Hanetsuki (“shuttle passing”):
This game is often called Japanese badminton. It’s similar to badminton except that there is no net and the two players simply try to pass the shuttle (called Hane) back and forth.
Sugoroku (“two sixes”):
A board game that’s existed for over a thousand years, Sugoroku is another traditional New Year’s game to play. A bit similar to backgammon, you roll a die and advance across the board.
Playing a traditional Japanese card game is another common activity around New Year’s. Cards are arranged face up on a surface. Each card has something on it–a vocabulary word, lines of a poem, pictures–and the goal of the game is to find the right card and grab it before the other people playing do.
Someone directing the game will call out whatever he or she wants you to choose (reading the first few lines of a poem and asking you to complete the poem, saying a vocabulary word in one language and asking you to find it in another, etc.) and it’s up to the other players to find the right card. This is a great game for learning vocabulary words.
A very popular custom is the sending of New Year’s cards, which are specially marked to be delivered on January 1. It is not uncommon for one person to send out several dozens of cards to friends, relatives and co-workers.
Visiting Japan during New Year (Shogatsu) can be rewarding, as you have the opportunity to experience Japan’s most important holiday, but it can also be frustrating, as many tourist attractions, shops and restaurants are closed, and getting around can be inconvenient.

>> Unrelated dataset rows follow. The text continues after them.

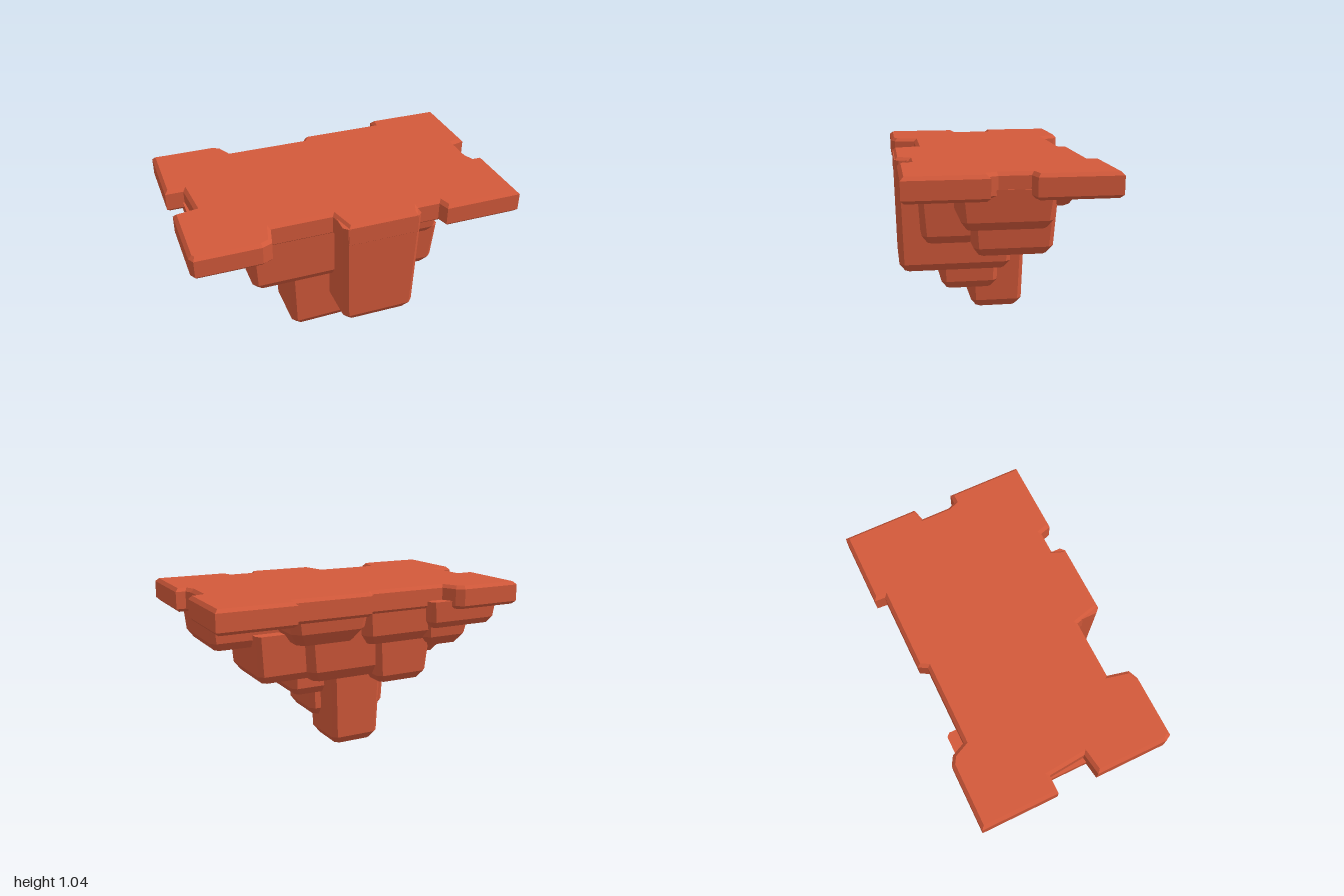
import * as THREE from 'three';
import { ConvexGeometry } from 'three/addons/geometries/ConvexGeometry.js';

const rock = new THREE.MeshStandardMaterial({ color: 0xd2593a, flatShading: true });
rock.name = 'red rock';

// Chipped block: three eight-sided rings, narrowing to a bevelled underside
function block(name, x0, x1, y0, y1, z0, z1, bevel = 0.04, skew = 0) {
  const points = [];
  const ring = (y, inset, c) => {
    const a = x0 + inset, b = x1 - inset, f = z1 - inset, k = z0 + inset;
    for (const [x, z] of [[a + c, k], [b - c, k], [b, k + c], [b, f - c],
      [b - c, f], [a + c, f], [a, f - c], [a, k + c]]) {
      points.push(new THREE.Vector3(x, y + skew * (x - x0) / (x1 - x0), z));
    }
  };
  ring(y1, 0, bevel * 0.5);
  ring(y0 + bevel, bevel * 0.3, bevel * 0.6);
  ring(y0, bevel, bevel * 0.5);
  const mesh = new THREE.Mesh(new ConvexGeometry(points), rock);
  mesh.name = name;
  return mesh;
}

// Flat platform with notched edges, given as x, z corners
function platform() {
  const outline = [
    [-1, -0.6], [-0.6, -0.6], [-0.55, -0.57], [-0.51, -0.485], [-0.01, -0.485], [0.02, -0.535],
    [0.52, -0.535], [0.525, -0.6], [1, -0.6], [1, -0.13], [0.92, -0.11], [0.92, 0.07],
    [0.94, 0.12], [1, 0.12], [1, 0.59], [0.52, 0.59], [0.5, 0.52], [0.36, 0.52],
    [0.33, 0.6], [-0.1, 0.6], [-0.14, 0.44], [-0.51, 0.44], [-0.54, 0.57], [-0.6, 0.595],
    [-0.98, 0.595], [-1, 0.56], [-1, 0.12], [-0.87, 0.1], [-0.89, -0.13], [-1, -0.13],
  ];
  const shape = new THREE.Shape(outline.map(([x, z]) => new THREE.Vector2(x, -z)));
  const bevel = 0.02;
  const geometry = new THREE.ExtrudeGeometry(shape, {
    depth: 0.145 - 2 * bevel, bevelThickness: bevel, bevelSize: bevel,
    bevelOffset: -bevel, bevelSegments: 1,
  });
  geometry.rotateX(-Math.PI / 2).translate(0, 0.9 + bevel, 0);
  const mesh = new THREE.Mesh(geometry, rock);
  mesh.name = 'platform';
  return mesh;
}

export function createModel() {
  const group = new THREE.Group();
  group.name = 'floatingRockPlatform';
  group.add(platform());

  // Front faces
  group.add(
    block('frontPillar', -0.13, 0.355, 0.33, 1.03, -0.12, 0.6, 0.05),
    block('frontLeftWall', -0.64, -0.05, 0.58, 1.0, -0.35, 0.435, 0.05),
    block('frontRightLedge', 0.3, 0.51, 0.82, 1.02, 0.1, 0.515, 0.04),
    block('frontRightKnob', 0.25, 0.53, 0.55, 0.84, 0.1, 0.47, 0.05),
  );
  // Steps down the left flank, from -x
  group.add(
    block('leftUpperStep', -0.9, -0.4, 0.78, 0.95, -0.55, 0.28),
    block('leftMiddleStep', -0.75, -0.4, 0.65, 0.85, -0.48, 0.22, 0.06),
    block('leftLowerStep', -0.49, -0.1, 0.43, 0.7, -0.41, 0.2, 0.05),
  );
  // Steps down the right flank, from +x
  group.add(
    block('rightUpperStep', 0.3, 0.925, 0.72, 0.95, -0.26, 0.28, 0.05),
    block('rightMiddleStep', 0.2, 0.66, 0.5, 0.8, -0.32, 0.18, 0.05),
  );
  // Back faces
  group.add(
    block('backLeftWall', -0.61, 0.02, 0.7, 1.0, -0.475, 0, 0.06),
    block('backRightWall', 0, 0.53, 0.75, 1.02, -0.525, 0, 0.08),
    block('backCore', -0.45, 0.36, 0.48, 0.8, -0.38, 0.25, 0.07),
  );
  // Narrow root
  group.add(
    block('lowerRoot', -0.375, 0.2, 0.145, 0.65, -0.06, 0.33, 0.05, 0.015),
    block('rootFoot', -0.235, 0.125, 0, 0.55, -0.235, 0.13, 0.05),
  );
  return group;
}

If you are in Japan during New Year, you can join the crowds doing hatsumode. Hatsumode festivities are held at practically every shrine and temple across Japan.